- Problem description: Print the lines that run from the line with "t = position_at_height(z)" to the line with "ob.matrix_world = Matrix.Translation(surface(t, u)", keeping both end lines, exactly as they appear in the entries below, and nothing else.
# # # # # # #
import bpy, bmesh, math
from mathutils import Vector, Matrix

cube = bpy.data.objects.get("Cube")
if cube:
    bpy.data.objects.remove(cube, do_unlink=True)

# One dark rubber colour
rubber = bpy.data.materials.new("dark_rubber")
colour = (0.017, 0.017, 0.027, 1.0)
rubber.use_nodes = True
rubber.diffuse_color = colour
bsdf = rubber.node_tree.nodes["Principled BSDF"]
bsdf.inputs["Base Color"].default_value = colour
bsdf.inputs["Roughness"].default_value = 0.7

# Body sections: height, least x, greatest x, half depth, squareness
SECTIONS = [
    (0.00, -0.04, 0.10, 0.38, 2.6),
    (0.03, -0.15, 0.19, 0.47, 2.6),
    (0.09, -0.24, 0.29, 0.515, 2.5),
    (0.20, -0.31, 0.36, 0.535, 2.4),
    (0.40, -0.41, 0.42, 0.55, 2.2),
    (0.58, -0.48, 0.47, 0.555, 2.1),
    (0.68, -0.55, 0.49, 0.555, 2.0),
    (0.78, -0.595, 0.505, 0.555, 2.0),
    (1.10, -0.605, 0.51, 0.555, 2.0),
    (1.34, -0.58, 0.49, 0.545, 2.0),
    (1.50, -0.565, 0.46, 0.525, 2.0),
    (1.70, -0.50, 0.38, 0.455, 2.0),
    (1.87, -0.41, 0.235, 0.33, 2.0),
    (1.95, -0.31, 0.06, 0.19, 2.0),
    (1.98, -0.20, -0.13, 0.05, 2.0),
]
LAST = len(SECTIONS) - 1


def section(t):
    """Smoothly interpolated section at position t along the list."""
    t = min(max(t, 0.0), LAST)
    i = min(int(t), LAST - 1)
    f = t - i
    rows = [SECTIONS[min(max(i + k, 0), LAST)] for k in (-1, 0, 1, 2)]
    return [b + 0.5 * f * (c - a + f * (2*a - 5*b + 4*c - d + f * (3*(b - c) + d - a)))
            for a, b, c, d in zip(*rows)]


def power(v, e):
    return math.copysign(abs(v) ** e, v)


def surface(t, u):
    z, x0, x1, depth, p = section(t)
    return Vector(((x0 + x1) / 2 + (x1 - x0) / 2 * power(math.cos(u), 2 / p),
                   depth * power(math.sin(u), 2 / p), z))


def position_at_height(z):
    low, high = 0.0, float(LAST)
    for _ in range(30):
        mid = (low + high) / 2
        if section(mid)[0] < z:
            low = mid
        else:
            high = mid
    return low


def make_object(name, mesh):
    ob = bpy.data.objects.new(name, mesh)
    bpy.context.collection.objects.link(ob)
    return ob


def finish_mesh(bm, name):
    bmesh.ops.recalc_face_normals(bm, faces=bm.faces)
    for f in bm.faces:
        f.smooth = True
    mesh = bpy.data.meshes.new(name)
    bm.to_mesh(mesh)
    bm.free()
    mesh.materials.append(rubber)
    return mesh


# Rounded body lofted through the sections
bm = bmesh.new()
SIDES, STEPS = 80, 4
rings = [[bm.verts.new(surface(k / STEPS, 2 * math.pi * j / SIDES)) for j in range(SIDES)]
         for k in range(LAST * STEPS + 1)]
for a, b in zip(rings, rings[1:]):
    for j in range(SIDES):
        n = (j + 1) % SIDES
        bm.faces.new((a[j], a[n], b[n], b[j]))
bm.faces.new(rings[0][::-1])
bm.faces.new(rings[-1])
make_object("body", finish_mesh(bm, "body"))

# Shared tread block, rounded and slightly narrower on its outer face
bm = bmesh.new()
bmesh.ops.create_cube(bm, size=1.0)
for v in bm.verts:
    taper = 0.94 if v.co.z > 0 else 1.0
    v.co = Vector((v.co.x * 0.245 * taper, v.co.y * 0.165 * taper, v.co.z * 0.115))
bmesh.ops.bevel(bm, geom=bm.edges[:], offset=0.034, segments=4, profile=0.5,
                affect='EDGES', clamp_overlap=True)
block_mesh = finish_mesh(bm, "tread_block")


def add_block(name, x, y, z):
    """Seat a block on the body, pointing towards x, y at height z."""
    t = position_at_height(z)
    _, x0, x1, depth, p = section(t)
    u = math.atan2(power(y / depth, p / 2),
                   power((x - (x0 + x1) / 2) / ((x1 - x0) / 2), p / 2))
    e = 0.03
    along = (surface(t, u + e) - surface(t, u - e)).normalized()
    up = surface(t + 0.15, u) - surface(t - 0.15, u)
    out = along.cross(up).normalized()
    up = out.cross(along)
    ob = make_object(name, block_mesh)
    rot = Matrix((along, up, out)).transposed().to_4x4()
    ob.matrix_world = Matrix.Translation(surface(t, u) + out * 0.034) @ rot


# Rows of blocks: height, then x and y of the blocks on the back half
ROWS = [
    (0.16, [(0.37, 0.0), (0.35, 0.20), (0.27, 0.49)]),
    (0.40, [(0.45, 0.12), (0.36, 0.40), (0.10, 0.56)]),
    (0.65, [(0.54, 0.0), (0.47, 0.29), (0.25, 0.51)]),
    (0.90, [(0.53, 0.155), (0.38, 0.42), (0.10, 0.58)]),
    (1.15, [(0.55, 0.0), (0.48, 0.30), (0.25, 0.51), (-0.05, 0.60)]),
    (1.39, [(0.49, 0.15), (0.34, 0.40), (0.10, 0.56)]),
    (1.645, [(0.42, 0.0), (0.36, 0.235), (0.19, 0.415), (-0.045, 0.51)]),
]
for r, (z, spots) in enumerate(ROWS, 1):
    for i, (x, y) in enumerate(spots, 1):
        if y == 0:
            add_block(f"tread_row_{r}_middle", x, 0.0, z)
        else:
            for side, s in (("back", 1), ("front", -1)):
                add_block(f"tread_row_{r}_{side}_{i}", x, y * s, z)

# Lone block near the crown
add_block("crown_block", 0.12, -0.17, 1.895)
# # # # # # #
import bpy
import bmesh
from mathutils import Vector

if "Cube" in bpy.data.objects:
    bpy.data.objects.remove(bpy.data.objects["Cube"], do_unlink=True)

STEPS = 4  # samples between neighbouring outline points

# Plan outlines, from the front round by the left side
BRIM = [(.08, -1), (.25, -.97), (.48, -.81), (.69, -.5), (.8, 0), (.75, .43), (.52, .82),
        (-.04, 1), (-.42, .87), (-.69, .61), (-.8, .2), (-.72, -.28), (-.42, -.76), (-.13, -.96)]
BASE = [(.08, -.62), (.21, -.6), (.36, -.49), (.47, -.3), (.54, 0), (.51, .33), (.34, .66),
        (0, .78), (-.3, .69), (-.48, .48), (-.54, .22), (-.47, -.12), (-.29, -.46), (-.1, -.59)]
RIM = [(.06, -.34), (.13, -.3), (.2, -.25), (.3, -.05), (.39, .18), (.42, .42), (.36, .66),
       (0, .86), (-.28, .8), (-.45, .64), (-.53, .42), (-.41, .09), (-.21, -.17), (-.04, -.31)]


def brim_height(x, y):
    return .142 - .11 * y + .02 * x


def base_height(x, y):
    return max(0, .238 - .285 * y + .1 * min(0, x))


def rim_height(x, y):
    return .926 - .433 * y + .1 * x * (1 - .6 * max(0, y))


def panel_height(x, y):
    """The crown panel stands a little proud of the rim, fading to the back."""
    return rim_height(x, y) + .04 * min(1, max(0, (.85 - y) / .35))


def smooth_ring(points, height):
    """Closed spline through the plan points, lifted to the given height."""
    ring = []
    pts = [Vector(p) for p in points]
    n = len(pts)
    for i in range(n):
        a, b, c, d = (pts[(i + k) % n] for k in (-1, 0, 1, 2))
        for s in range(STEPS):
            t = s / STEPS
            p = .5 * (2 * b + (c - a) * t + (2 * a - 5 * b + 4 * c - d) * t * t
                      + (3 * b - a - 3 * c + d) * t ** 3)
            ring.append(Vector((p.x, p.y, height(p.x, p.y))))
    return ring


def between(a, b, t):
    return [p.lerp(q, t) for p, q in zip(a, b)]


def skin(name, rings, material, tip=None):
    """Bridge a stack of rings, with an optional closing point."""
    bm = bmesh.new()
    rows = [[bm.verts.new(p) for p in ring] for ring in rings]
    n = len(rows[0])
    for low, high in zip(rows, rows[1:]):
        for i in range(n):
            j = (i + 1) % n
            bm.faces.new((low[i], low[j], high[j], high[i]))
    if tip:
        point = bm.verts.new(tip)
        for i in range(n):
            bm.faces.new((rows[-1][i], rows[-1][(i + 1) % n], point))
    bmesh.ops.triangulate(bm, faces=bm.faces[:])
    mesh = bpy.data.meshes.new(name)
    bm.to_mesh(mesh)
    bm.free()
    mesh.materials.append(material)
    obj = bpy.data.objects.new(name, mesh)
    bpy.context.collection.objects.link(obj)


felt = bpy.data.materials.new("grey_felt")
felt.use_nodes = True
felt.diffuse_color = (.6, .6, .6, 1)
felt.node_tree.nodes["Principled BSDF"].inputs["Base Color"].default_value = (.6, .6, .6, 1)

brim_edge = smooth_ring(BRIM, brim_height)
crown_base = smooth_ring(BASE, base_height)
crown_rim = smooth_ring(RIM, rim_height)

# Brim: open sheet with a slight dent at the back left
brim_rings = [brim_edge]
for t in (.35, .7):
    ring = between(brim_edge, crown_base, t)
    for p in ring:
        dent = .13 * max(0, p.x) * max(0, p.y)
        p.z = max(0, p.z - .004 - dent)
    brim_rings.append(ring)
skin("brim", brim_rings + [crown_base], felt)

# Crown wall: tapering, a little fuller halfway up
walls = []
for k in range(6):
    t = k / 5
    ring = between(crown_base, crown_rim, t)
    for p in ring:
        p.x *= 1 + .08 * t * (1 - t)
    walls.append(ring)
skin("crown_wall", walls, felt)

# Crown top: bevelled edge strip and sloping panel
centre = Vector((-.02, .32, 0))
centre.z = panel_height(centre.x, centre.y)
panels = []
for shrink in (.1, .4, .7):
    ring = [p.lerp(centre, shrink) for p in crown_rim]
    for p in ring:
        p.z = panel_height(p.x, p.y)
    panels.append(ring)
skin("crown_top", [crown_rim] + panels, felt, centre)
# # # # # # #
- Answer box:
    t = position_at_height(z)
    _, x0, x1, depth, p = section(t)
    u = math.atan2(power(y / depth, p / 2),
                   power((x - (x0 + x1) / 2) / ((x1 - x0) / 2), p / 2))
    e = 0.03
    along = (surface(t, u + e) - surface(t, u - e)).normalized()
    up = surface(t + 0.15, u) - surface(t - 0.15, u)
    out = along.cross(up).normalized()
    up = out.cross(along)
    ob = make_object(name, block_mesh)
    rot = Matrix((along, up, out)).transposed().to_4x4()
    ob.matrix_world = Matrix.Translation(surface(t, u) + out * 0.034) @ rot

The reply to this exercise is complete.